Unfortunately for the Cuban people, there are few signs that this option is being considered. Instead, most signs point to a continuation of the status quo — a succession to a non-Castro, yes, but not a transition to a freer regime, they write for The New York Times:
- Most obviously, while Mr. Castro will step down as president, he will not retire fully. He will remain head of the Communist Party and the unofficial head of the military, the country’s two most important institutions. When former authoritarian rulers retain control of key parts of the state, they are able to veto any potential democratic openings…..
- Beyond the family itself is the fact that Raúl Castro’s most important policy legacy — military control of the economy — is hard to dislodge. The Cuban military, through its conglomerate Gaesa, owns the vast majority of firms that operate engaged in trade, from hotels to foreign exchange houses to ports, which gives it control of up to 60 percent of incoming hard currency. …

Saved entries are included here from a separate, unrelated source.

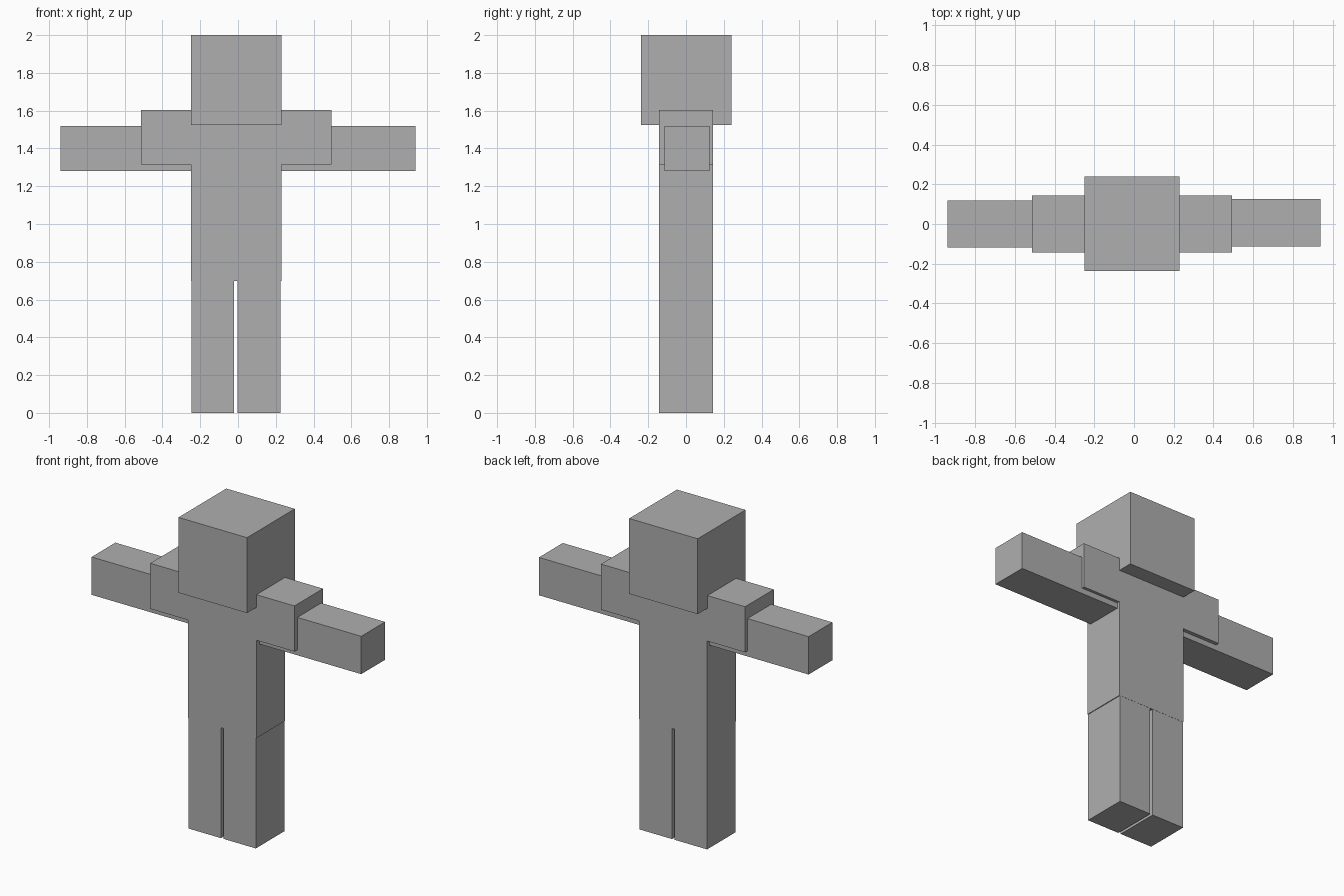
import bpy
import bmesh

if "Cube" in bpy.data.objects:
    bpy.data.objects.remove(bpy.data.objects["Cube"])

grey = bpy.data.materials.new("plain_grey")
grey.diffuse_color = (0.43, 0.43, 0.43, 1.0)
grey.use_nodes = True
grey.node_tree.nodes["Principled BSDF"].inputs["Base Color"].default_value = grey.diffuse_color


def add_prism(name, outline, y0, y1):
    """Extrude a front (x, z) outline from y0 to y1."""
    bm = bmesh.new()
    face = bm.faces.new([bm.verts.new((x, y0, z)) for x, z in outline])
    ext = bmesh.ops.extrude_face_region(bm, geom=[face])
    verts = [v for v in ext["geom"] if isinstance(v, bmesh.types.BMVert)]
    bmesh.ops.translate(bm, verts=verts, vec=(0, y1 - y0, 0))
    bmesh.ops.recalc_face_normals(bm, faces=bm.faces)
    mesh = bpy.data.meshes.new(name)
    bm.to_mesh(mesh)
    bm.free()
    mesh.materials.append(grey)
    obj = bpy.data.objects.new(name, mesh)
    bpy.context.collection.objects.link(obj)
    return obj


def add_box(name, x, y, z):
    outline = [(x[0], z[0]), (x[1], z[0]), (x[1], z[1]), (x[0], z[1])]
    return add_prism(name, outline, *y)


# Head
add_box("head", (-0.25, 0.229), (-0.237, 0.24), (1.524, 2.0))

# Torso with the short sleeves as one T-shaped block
add_prism("torso", [
    (-0.248, 0.698), (0.229, 0.698), (0.229, 1.316), (0.494, 1.316),
    (0.494, 1.604), (-0.513, 1.604), (-0.513, 1.316), (-0.248, 1.316),
], -0.143, 0.143)

# Arms run out of the torso through the sleeves
add_box("left_arm", (-0.94, -0.24), (-0.118, 0.119), (1.281, 1.52))
add_box("right_arm", (0.22, 0.94), (-0.113, 0.125), (1.281, 1.52))

# Legs with a narrow gap between them
add_box("left_leg", (-0.247, -0.02), (-0.142, 0.142), (0.0, 0.7))
add_box("right_leg", (-0.002, 0.224), (-0.142, 0.142), (0.0, 0.7))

- And because Cuba’s economy is so closed, the private sector is small and weak. We know that transitions to democracy require actors with wealth to lobby the state for change — and perhaps bankroll the opposition….
- Finally, the triad of policies that have kept the regime afloat since the end of the Cold War — migration, repression and remittances — remain in place.

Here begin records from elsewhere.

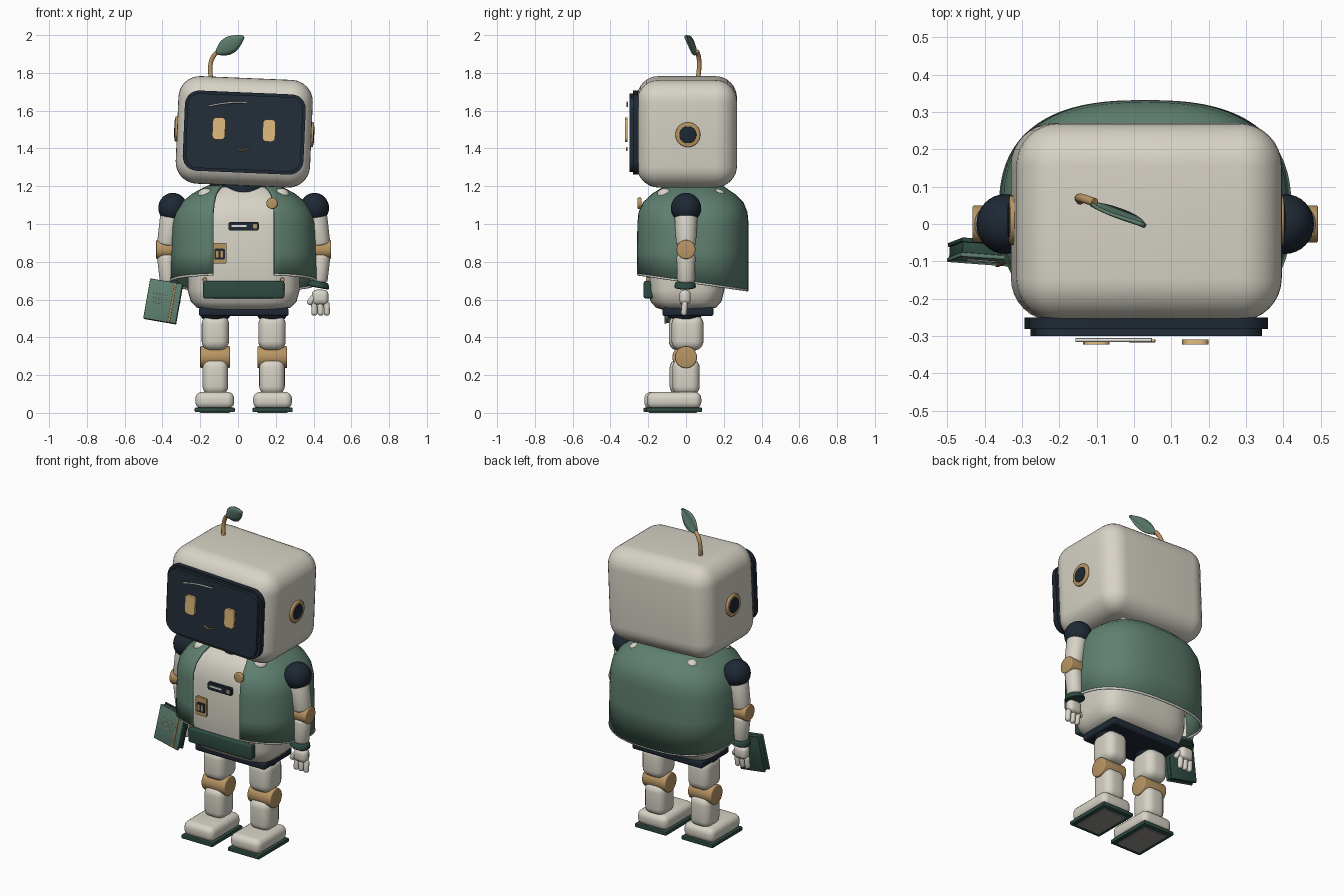
import bpy, bmesh, math
from mathutils import Vector, Matrix

if "Cube" in bpy.data.objects:
    bpy.data.objects.remove(bpy.data.objects["Cube"], do_unlink=True)


def material(name, *rgb):
    m = bpy.data.materials.new(name)
    m.use_nodes = True
    m.diffuse_color = (*rgb, 1)
    m.node_tree.nodes["Principled BSDF"].inputs["Base Color"].default_value = (*rgb, 1)
    return m


CREAM = material("cream shell", .68, .65, .565)
GREEN = material("sage green", .114, .216, .162)
DARK = material("dark green", .027, .07, .052)
NAVY = material("navy", .013, .021, .034)
SCREEN = material("screen glass", .017, .028, .042)
TAN = material("brass tan", .48, .30, .125)
AMBER = material("amber glow", .76, .50, .21)
WHITE = material("soft white", .78, .77, .71)
GREY = material("sole grey", .30, .275, .26)
C = .03  # body centre line


def make(name, bm, mat, loc=(0, 0, 0), rot=None):
    bmesh.ops.recalc_face_normals(bm, faces=bm.faces[:])
    for f in bm.faces:
        f.smooth = True
    for e in bm.edges:
        e.smooth = e.calc_face_angle(0) < math.radians(35)
    me = bpy.data.meshes.new(name)
    bm.to_mesh(me)
    bm.free()
    me.materials.append(mat)
    o = bpy.data.objects.new(name, me)
    bpy.context.collection.objects.link(o)
    o.matrix_basis = Matrix.Translation(loc) @ (rot.to_4x4() if rot else Matrix())
    return o


def box(name, loc, size, bevel, mat, segs=4, flat=False):
    """Rounded box; flat rounds only the outline seen from the front."""
    bm = bmesh.new()
    bmesh.ops.create_cube(bm, size=1)
    bmesh.ops.scale(bm, vec=size, verts=bm.verts[:])
    edges = [e for e in bm.edges
             if not flat or abs((e.verts[0].co - e.verts[1].co).normalized().y) > .9]
    bmesh.ops.bevel(bm, geom=edges, offset=bevel, segments=segs, profile=.5,
                    affect='EDGES', clamp_overlap=True)
    return make(name, bm, mat, loc)


def rod(name, a, b, r1, mat, r2=None, bevel=.006, segs=32):
    """Cylinder between two points with softened ends."""
    a, b = Vector(a), Vector(b)
    bm = bmesh.new()
    bmesh.ops.create_cone(bm, cap_ends=True, segments=segs, radius1=r1,
                          radius2=r2 or r1, depth=(b - a).length)
    rims = [e for e in bm.edges if abs(e.verts[0].co.z - e.verts[1].co.z) < 1e-5]
    bmesh.ops.bevel(bm, geom=rims, offset=bevel, segments=3, profile=.5, affect='EDGES')
    return make(name, bm, mat, (a + b) / 2, (b - a).to_track_quat('Z', 'Y').to_matrix())


def ball(name, loc, size, mat):
    bm = bmesh.new()
    bmesh.ops.create_uvsphere(bm, u_segments=32, v_segments=16, radius=1)
    bmesh.ops.scale(bm, vec=size, verts=bm.verts[:])
    return make(name, bm, mat, loc)


def tube(name, pts, r, mat):
    cu = bpy.data.curves.new(name, 'CURVE')
    cu.dimensions, cu.bevel_depth, cu.bevel_resolution = '3D', r, 3
    cu.use_fill_caps = True
    sp = cu.splines.new('BEZIER')
    sp.bezier_points.add(len(pts) - 1)
    for p, co in zip(sp.bezier_points, pts):
        p.co = co
        p.handle_left_type = p.handle_right_type = 'AUTO'
    cu.materials.append(mat)
    o = bpy.data.objects.new(name, cu)
    bpy.context.collection.objects.link(o)
    return o


def loft(name, rows, mat, closed):
    bm = bmesh.new()
    rings = [[bm.verts.new(p) for p in row] for row in rows]
    n = len(rings[0])
    for lo, hi in zip(rings, rings[1:]):
        for i in range(n if closed else n - 1):
            j = (i + 1) % n
            bm.faces.new((lo[i], lo[j], hi[j], hi[i]))
    if closed:
        bm.faces.new(rings[0])
        bm.faces.new(rings[-1])
    return make(name, bm, mat)


def oval(t, hx, hy, n, cy=0):
    """Point on a squarish oval; t = 0 is the front."""
    s, c = math.sin(t), math.cos(t)
    return (C + hx * math.copysign(abs(s) ** (2 / n), s),
            cy - hy * math.copysign(abs(c) ** (2 / n), c))


# Torso
TORSO = [(.545, .2, .12), (.558, .25, .16), (.59, .28, .188), (.65, .297, .203),
         (.8, .295, .21), (1, .28, .207), (1.1, .25, .19), (1.15, .2, .15), (1.195, .13, .1)]
loft("torso", [[(*oval(math.tau * i / 64, hx, hy, 3.8), z) for i in range(64)]
               for z, hx, hy in TORSO], CREAM, True)
box("pelvis", (C, .01, .535), (.475, .27, .045), .012, NAVY)
rod("neck", (C, 0, 1.15), (C, 0, 1.22), .13, NAVY)

# Cape: open at the front, with a hem that drops toward the back
CAPE = [(0, .385, .295, .16), (.85, .38, .295, .16), (1, .375, .295, .16),
        (1.06, .36, .29, .16), (1.11, .325, .27, .155), (1.155, .27, .225, .145),
        (1.185, .215, .18, .13), (1.205, .17, .15, .11)]
rows = []
for z, hx, hy, gap in CAPE:
    t0 = math.asin((gap / hx) ** 1.3)
    row = []
    for i in range(65):
        x, y = oval(t0 + (math.tau - 2 * t0) * i / 64, hx, hy, 2.6, .03)
        row.append((x, y, z or .697 - .145 * y))
    rows.append(row)
cape = loft("cape", rows, GREEN, False)
solid = cape.modifiers.new("thickness", 'SOLIDIFY')
solid.thickness, solid.offset = .012, 0
tube("cape_hem_trim", rows[0], .007, WHITE)
rod("cape_clasp", (.18, -.235, 1.11), (.18, -.258, 1.11), .03, TAN)
for side in (-1, 1):
    ball("front_shoulder_patch", (C + side * .2, -.113, 1.155), (.042, .04, .034), CREAM)
    ball("back_shoulder_patch", (C + side * .19, .172, 1.155), (.036, .034, .03), CREAM)

# Chest details
box("name_bar", (C, -.212, .988), (.16, .02, .045), .008, NAVY, flat=True)
box("name_bar_line", (.005, -.223, .99), (.08, .006, .01), .002, WHITE, flat=True)
box("name_bar_light", (.09, -.223, .988), (.022, .006, .022), .004, TAN, flat=True)
box("badge", (-.0975, -.208, .845), (.075, .022, .11), .008, TAN, flat=True)
box("badge_emblem", (-.0975, -.22, .84), (.055, .006, .058), .006, NAVY, flat=True)
for dx in (-.012, .012):
    box("badge_mark", (-.0975 + dx, -.224, .84), (.012, .004, .036), .003, TAN, flat=True)
box("belt_pouch", (C, -.2, .652), (.43, .05, .092), .012, DARK)
for side in (-1, 1):
    rod("pouch_stud", (C + side * .205, -.19, .705), (C + side * .205, -.212, .705), .012, TAN, bevel=.003)

# Arms, hands, legs and feet
for side, label in ((-1, "right"), (1, "left")):
    def at(dx, y, z):
        return (C + side * dx, y, z)

    ball(label + "_shoulder", at(.375, 0, 1.085), (.077, .08, .08), NAVY)
    rod(label + "_upper_arm", at(.378, 0, 1.06), at(.408, 0, .885), .062, CREAM, .052, .015)
    rod(label + "_elbow", at(.358, 0, .865), at(.463, 0, .865), .05, TAN)
    rod(label + "_forearm", at(.41, 0, .838), at(.397, 0, .69), .05, CREAM, .046, .015)
    rod(label + "_cuff", at(.4, -.005, .695), at(.394, -.005, .662), .05, DARK, .06, .01)
    box(label + "_palm", at(.405, -.005, .612), (.088, .06, .08), .026, CREAM)
    for dx in (.373, .406, .439):
        rod(label + "_finger", at(dx, -.005, .59), at(dx + .002, -.012, .515), .016, CREAM, bevel=.013, segs=16)
    rod(label + "_thumb", at(.38, -.01, .625), at(.342, -.016, .575), .016, CREAM, bevel=.013, segs=16)

    y = 0 if side > 0 else -.014
    ball(label + "_hip", at(.15, y, .525), (.08, .085, .05), NAVY)
    box(label + "_thigh", at(.15, y + .008, .425), (.145, .17, .19), .05, CREAM, 5)
    rod(label + "_knee", at(.072, y, .295), at(.23, y, .295), .058, TAN)
    box(label + "_shin", at(.15, y, .19), (.135, .145, .19), .045, CREAM, 5)
    box(label + "_foot", at(.153, y - .063, .066), (.205, .288, .09), .036, CREAM, 5)
    box(label + "_sole", at(.153, y - .063, .016), (.212, .296, .024), .006, DARK, 2)
    box(label + "_sole_pad", at(.153, y - .063, .004), (.16, .24, .008), .002, GREY, 1)

# Book held in the right hand
book = [
    box("book_front_cover", (0, -.02, 0), (.175, .012, .215), .004, GREEN, 2),
    box("book_pages", (0, 0, 0), (.165, .032, .205), .003, DARK, 2),
    box("book_back_cover", (0, .02, 0), (.175, .012, .215), .004, DARK, 2),
    box("book_band", (.05, -.027, 0), (.01, .004, .212), .001, TAN, 1)]
for i in range(3):
    book.append(box("book_line", (-.018, -.027, .035 - i * .024), (.075 - i * .008, .004, .005),
                    .001, WHITE, 1))
turn = Matrix.Translation((-.396, -.075, .59)) @ Matrix.Rotation(-.06, 4, 'Z') \
    @ Matrix.Rotation(-.08, 4, 'X') @ Matrix.Rotation(.17, 4, 'Y')
for o in book:
    o.matrix_basis = turn @ o.matrix_basis

# Head, built about its own centre and then tilted
head = [
    box("head", (0, .005, 0), (.712, .53, .57), .115, CREAM, 8),
    box("screen_frame", (0, -.266, -.004), (.64, .03, .425), .075, NAVY, 6, True),
    box("screen", (0, -.285, -.004), (.61, .03, .395), .065, SCREEN, 6, True),
    tube("smile", [(-.043, -.313, -.086), (-.008, -.313, -.098), (.027, -.313, -.086)], .004, AMBER),
    tube("screen_glint", [(-.195, -.311, .128), (-.11, -.311, .147), (.008, -.311, .157)], .005, WHITE)]
for side in (-1, 1):
    head.append(box("eye", (side * .133 - .002, -.316, .012), (.068, .014, .118), .022, AMBER, 5, True))
    head.append(rod("ear_ring", (side * .345, .01, 0), (side * .368, .01, 0), .066, TAN))
    head.append(rod("ear_disc", (side * .35, .01, 0), (side * .371, .01, 0), .045, NAVY, bevel=.003))
tilt = Matrix.Translation((.033, 0, 1.488)) @ Matrix.Rotation(.042, 4, 'Y')
for o in head:
    o.matrix_basis = tilt @ o.matrix_basis

# Sprout on top of the head
tube("sprout_stem", [(-.143, .062, 1.76), (-.146, .07, 1.84), (-.132, .067, 1.885),
                     (-.105, .058, 1.915)], .012, TAN)
base, along = Vector((-.112, .058, 1.905)), Vector((.142, -.057, .088))
up = along.cross(Vector((.3, .9, .22))).normalized()
up = up if up.z > 0 else -up
bulge = along.cross(up).normalized() * .008
leaf_rows = []
for i in range(17):
    s = i / 16
    w = .002 + .043 * math.sin(math.pi * s ** .9) ** .85 if 0 < i < 16 else .002
    mid = base + along * s
    leaf_rows.append([mid + up * w * k + bulge * (1 - k * k) for k in (-1, -.5, 0, .5, 1)])
leaf = loft("sprout_leaf", leaf_rows, GREEN, False)
leaf_solid = leaf.modifiers.new("thickness", 'SOLIDIFY')
leaf_solid.thickness, leaf_solid.offset = .009, 0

“Perhaps the only possible pressure for greater democracy after the succession could come from a conflict between the party and the military. These are separate entities, each with its own culture, resources and base of support,” Corrales and Loxton add. “It is conceivable that an eventual conflict between the party and the military could produce a political earthquake, which could in theory produce a political transition.”
Javier Corrales [a contributor to the National Endowment for Democracy’s Journal of Democracy] is a professor of political science at Amherst College and author of the forthcoming book, “Fixing Democracy: Why Constitutional Change Often Fails to Enhance Democracy in Latin America.”
James Loxton is a lecturer in comparative politics at the University of Sydney and the co-editor of the forthcoming “Life after Dictatorship: Authoritarian Successor Parties Worldwide.”